Critical Approaches to Culture + Communications

A Weblog by Ron Burnett (Founded in 1994 and now celebrating 23 Years!!)

This site began as one of the first academic sites in Canada when the World Wide Web was in its early phase of development. I have maintained it through many iterations since 1994.

The context for learning, education and the arts (4)

(This entry is in five parts) One, Two, Three, Four, Five)

So why explore the intersections of human thought and computer programming? My tentative answer would be that we have not understood the breadth and depth of the relationships that we develop with machines. Human culture is defined by its on-going struggle with tools and implements, continuously finding ways of improving both the functionality of technology and its potential integration into everyday life. Computer programming may well be one of the most sophisticated artificial languages which our culture has ever constructed, but this does not mean that we have lost control of the process.

The problem is that we don’t recognize the symbiosis, the synergistic entanglement of subjectivity and machine, or if we do, it is through the lens of otherness as if our culture is neither the progenitor nor really in control of its own inventions. These questions have been explored in great detail by Bruno Latour and I would reference his articles in “Common Knowledge as well as his most recent book entitled, Aramis or The Love of Technology. There are further and even more complex entanglements here related to our views of science and invention, creativity and nature. Suffice to say, that there could be no greater simplification than the one which claims that we have become the machine or that machines are extensions of our bodies and our identities.
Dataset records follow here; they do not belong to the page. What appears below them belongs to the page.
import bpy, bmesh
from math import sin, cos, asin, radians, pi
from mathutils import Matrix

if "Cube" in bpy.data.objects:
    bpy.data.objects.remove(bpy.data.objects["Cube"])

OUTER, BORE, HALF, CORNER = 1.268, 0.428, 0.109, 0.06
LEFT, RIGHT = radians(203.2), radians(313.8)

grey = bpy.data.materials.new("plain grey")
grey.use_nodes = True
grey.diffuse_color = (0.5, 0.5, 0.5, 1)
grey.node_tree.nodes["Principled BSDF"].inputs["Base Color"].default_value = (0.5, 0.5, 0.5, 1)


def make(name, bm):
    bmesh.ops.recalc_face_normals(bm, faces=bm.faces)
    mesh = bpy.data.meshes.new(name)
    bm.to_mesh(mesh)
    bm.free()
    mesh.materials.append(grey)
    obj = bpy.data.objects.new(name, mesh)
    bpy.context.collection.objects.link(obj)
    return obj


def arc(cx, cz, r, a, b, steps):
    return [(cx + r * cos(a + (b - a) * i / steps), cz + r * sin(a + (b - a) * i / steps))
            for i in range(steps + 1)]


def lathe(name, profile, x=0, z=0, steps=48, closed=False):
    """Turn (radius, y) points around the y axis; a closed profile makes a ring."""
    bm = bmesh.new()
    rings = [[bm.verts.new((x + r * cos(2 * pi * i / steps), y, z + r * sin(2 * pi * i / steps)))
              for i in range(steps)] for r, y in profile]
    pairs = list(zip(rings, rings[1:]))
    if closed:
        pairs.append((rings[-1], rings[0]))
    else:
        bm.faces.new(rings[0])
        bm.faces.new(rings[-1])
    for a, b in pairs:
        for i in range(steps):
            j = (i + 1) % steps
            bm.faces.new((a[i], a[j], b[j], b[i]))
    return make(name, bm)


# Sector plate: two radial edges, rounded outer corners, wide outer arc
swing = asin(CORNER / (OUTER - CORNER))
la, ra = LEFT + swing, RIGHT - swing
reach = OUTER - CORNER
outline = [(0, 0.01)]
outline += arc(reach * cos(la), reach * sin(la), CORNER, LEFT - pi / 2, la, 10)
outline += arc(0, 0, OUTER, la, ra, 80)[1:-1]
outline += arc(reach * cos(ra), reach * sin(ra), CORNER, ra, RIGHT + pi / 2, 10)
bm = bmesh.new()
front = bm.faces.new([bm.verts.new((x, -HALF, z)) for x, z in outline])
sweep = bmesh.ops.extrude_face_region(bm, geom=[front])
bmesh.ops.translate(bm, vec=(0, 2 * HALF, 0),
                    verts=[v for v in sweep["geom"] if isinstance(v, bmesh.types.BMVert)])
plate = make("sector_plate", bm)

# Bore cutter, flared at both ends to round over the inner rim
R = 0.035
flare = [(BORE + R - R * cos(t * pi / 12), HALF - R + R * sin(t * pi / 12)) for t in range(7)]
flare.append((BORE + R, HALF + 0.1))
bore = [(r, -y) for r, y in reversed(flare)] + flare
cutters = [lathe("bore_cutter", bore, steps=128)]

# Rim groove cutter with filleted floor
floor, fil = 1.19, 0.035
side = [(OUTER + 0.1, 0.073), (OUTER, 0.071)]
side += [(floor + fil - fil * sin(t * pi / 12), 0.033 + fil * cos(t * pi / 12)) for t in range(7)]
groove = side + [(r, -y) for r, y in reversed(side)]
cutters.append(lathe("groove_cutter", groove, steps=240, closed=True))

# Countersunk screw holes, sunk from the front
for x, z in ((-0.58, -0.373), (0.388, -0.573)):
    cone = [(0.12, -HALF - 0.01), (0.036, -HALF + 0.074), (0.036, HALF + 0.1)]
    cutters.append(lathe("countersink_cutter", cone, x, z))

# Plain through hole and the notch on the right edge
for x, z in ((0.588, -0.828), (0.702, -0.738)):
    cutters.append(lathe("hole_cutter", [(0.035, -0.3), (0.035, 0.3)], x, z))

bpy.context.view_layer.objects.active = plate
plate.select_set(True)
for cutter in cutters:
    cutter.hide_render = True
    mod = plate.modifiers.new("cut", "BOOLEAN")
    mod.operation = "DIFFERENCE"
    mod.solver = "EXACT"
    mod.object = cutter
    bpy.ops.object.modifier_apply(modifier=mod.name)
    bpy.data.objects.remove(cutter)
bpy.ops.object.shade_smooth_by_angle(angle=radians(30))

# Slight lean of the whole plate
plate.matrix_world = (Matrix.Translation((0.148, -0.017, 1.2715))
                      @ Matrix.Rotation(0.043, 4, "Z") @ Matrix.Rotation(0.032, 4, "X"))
The struggle to understand identity involves all aspects of experience and it is precisely the complexity of that struggle, its very unpredictability, which keeps our culture producing ever more complex technologies and which keeps the questions about technology so much in the forefront of everyday life.

It is useful to know that the within the field of artificial intelligence (AI) there are divisions between researchers who are trying to build large databases of “common sense in an effort to create programming that will anticipate human action, behaviour and responses to a variety of complex situations and researchers who are known as computational phenomenologists . “Pivotal to the computational phenomenologists position has been their understanding of common sense as a negotiated process as opposed to a huge database of facts, rules or schemata."(Warren Sack)
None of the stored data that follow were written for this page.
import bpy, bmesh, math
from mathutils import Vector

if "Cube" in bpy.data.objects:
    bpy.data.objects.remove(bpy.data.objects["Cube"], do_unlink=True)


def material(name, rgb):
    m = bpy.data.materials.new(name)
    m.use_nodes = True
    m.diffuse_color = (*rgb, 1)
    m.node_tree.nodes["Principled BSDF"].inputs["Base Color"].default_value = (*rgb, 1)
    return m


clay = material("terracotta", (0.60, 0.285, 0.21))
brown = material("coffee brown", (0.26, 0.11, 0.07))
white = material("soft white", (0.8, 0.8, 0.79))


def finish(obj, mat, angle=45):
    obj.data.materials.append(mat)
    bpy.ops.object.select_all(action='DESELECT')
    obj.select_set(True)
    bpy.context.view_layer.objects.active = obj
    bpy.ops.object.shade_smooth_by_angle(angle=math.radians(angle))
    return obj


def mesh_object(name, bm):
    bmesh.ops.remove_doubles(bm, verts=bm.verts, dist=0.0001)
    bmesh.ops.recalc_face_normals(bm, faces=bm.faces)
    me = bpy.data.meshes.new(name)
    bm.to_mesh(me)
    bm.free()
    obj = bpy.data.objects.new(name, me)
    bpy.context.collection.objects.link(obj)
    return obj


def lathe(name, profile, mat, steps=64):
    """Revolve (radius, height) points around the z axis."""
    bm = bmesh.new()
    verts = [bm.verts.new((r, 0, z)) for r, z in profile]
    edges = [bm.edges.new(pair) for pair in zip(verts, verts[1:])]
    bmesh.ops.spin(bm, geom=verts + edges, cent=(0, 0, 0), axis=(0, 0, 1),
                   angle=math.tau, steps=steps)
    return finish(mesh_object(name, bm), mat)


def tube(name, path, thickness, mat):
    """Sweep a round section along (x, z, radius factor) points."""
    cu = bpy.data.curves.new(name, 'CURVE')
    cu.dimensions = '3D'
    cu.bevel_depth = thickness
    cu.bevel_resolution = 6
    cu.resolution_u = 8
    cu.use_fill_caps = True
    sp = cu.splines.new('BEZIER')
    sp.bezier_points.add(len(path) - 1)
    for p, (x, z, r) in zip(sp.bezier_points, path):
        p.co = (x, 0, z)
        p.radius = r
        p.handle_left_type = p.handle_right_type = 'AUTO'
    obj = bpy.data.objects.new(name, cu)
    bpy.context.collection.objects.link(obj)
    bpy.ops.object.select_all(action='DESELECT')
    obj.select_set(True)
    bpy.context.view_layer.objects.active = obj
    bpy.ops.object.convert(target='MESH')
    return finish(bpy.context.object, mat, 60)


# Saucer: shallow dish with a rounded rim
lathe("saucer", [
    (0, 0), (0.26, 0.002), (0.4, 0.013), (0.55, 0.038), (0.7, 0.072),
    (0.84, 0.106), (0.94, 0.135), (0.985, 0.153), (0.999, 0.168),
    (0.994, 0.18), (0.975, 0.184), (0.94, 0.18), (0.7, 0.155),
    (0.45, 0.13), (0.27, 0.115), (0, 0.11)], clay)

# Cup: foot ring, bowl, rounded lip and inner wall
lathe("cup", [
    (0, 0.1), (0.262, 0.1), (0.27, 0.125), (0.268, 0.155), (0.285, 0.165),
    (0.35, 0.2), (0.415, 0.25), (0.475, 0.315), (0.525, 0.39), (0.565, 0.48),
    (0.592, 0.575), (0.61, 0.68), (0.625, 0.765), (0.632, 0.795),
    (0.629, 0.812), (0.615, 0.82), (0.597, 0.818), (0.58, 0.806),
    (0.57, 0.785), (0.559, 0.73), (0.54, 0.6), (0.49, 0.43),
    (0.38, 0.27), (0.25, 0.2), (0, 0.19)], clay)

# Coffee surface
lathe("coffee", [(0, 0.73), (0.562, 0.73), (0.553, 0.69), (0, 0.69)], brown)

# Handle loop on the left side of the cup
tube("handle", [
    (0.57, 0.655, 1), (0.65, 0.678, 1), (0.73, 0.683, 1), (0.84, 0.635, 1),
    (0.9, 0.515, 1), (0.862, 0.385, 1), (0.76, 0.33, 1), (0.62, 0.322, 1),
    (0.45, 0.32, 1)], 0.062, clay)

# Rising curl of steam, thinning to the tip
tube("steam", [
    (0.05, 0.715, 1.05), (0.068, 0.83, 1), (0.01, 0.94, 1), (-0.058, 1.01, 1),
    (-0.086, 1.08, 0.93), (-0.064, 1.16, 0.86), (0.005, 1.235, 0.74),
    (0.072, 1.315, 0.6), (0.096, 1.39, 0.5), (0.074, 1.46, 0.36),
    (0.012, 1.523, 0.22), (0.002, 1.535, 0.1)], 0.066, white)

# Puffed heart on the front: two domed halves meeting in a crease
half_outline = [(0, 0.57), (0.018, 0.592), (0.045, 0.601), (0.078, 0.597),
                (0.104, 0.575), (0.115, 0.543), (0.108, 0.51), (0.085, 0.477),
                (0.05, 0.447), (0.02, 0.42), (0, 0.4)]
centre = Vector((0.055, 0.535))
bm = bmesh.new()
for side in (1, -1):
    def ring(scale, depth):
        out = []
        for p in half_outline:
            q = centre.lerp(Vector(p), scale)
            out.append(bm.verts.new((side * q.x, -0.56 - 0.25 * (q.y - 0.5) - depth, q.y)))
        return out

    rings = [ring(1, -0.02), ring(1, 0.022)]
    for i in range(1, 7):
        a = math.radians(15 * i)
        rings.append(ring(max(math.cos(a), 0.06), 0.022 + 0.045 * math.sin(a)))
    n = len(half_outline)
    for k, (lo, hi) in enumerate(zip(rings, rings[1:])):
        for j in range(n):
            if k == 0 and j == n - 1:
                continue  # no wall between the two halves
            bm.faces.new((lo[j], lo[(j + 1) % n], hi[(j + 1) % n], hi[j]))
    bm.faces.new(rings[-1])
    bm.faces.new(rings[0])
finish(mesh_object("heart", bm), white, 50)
So even within the field of AI itself there is little agreement as to how the mind works, or how body and mind are parts of a more complex, holistic process which may not have a finite systemic character. The desire however to create the technology for artificial intelligence is rooted in generalized views of human intelligence, generalizations which don’t pivot on culturally specific questions of ethnicity, class or gender. The assumption that the creation of technology is not constrained by the boundaries of cultural difference is a major problem since it proposes a neutral register for the user as well. I must stress that these problems are endemic to discussions of the history of technology. Part of the reason for this is that machines are viewed not so much as mediators, but as tools — not as integral parts of human experience, but as artifacts whose status as objects enframes their potential use.

Computers, though, play a role in their use. They are not simply instruments because so much has in fact been done to them in order to provide them with the power to act their role. What we more likely have here are hybrids, a term coined by Bruno Latour to describe the complexity of interaction and use that is generated by machine-human relationships.

Another way of understanding this debate is to dig even more deeply into our assumptions about computer programming. I will briefly deal with this area before moving on to an explanation of why these arguments are crucial for educators as well as artists and for the creators and users of technology.

Generally, we think of computer programs as codes with rules that produce certain results and practices. Thus, the word processing program I am presently using has been built to ensure that I can use it to create sentences and paragraphs, to in other words write. The program has a wide array of functions that can recognize errors of spelling and grammar, create lists and draw objects. But, we do have to ask ourselves whether the program was designed to have an impact on my writing style. Programmers would claim that they have simply coded in as many of the characteristics of grammar as they could without overwhelming the functioning of the program itself. They would also claim that the program does not set limits to the infinite number of sentences that can be created by writers.

However, the situation is more complex than this and is also subject to many more constraints than initially seems to be the case. For example, we have to draw distinctions between programs and what Brian Cantwell Smith describes as “process or computation to which that program gives rise upon being executed and [the] often external domain or subject matter that the computation is about. (Smith, On the Origin of Objects, Cambridge: MIT Press, 1998: 33) The key point here is that program and process are not static, but are dynamic, if not contingent. Thus we can describe the word processor as part of a continuum leading from computation to language to expression to communication to interpretation. Even this does not address the complexity of relations among all of these processes and the various levels of meaning within each.

To be continued........